By Tim Lambert
For centuries people thought that tooth decay was caused by worms. About 50 AD a Roman called Scribonius Largus wrote about them. He recommended putting henbane seeds on a hot metal plate over burning charcoal and inhaling the seeds to fumigate your mouth then rinsing your mouth with cold water. Henbane was used as an analgesic (a substance to reduce pain) and a sedative so inhaling the fumes may have made toothache less painful.
Unfortunately, if it reduced the pain it may have given people the illusion that it was curing their tooth decay. During the Middle Ages and the 16th century and 17th century, many famous doctors believed in tooth worms.
The idea that tooth decay is caused by worms lasted until the 18th century. In 1728 Pierre Fauchard, sometimes called the father of modern dentistry published a book discrediting the idea.
But nobody knew what did cause tooth decay until the end of the 19th century. Fauchard realized there was a link between eating lots of sugar and tooth decay but he did not know why. In the 18th century, doctors tried to explain tooth decay by saying it was caused by inhaling vapors or by problems with the body’s humors (liquids in the body).
The first step to explaining it properly was in the 19th century when Louis Pasteur published his theory that disease was caused by microorganisms. In 1891 a dentist named W. D. Miller published a book called The Microorganisms of the Human Mouth.
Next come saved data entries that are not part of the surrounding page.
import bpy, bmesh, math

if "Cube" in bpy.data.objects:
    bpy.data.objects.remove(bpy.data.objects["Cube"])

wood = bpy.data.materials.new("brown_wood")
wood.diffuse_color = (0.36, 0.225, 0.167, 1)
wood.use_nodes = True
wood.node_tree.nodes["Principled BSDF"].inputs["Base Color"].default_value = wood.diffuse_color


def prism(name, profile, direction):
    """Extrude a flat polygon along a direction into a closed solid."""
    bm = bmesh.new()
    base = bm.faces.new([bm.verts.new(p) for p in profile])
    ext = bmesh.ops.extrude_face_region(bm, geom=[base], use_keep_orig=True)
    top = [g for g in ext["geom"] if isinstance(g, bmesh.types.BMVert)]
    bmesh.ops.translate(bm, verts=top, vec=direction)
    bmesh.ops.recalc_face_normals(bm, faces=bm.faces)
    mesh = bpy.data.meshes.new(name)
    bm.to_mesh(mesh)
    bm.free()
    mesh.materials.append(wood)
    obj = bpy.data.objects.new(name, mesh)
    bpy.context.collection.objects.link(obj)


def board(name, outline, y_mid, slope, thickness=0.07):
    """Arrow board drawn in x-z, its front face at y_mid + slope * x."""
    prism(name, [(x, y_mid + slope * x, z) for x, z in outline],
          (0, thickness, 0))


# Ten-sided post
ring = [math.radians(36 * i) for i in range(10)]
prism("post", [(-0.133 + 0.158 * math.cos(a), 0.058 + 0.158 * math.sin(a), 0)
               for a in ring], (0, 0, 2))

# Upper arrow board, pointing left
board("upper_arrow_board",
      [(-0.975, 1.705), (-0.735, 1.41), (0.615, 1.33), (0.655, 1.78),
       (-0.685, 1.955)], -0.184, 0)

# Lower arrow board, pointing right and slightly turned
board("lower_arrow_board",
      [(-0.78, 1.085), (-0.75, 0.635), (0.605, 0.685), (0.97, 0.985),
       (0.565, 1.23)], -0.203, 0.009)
Miller realized that microorganisms in the mouth created acid which caused tooth decay.
Other tooth-related facts: From the 15th century people sometimes did have gold fillings in their teeth (if they could afford it). A man named Giovanni Arcolani recommended using gold to fill tooth cavities in a book published in 1483.
The toothbrush was invented in China (it was first mentioned in 1498). But toothbrushes did not reach England till the 17th century. They were first mentioned there in 1649.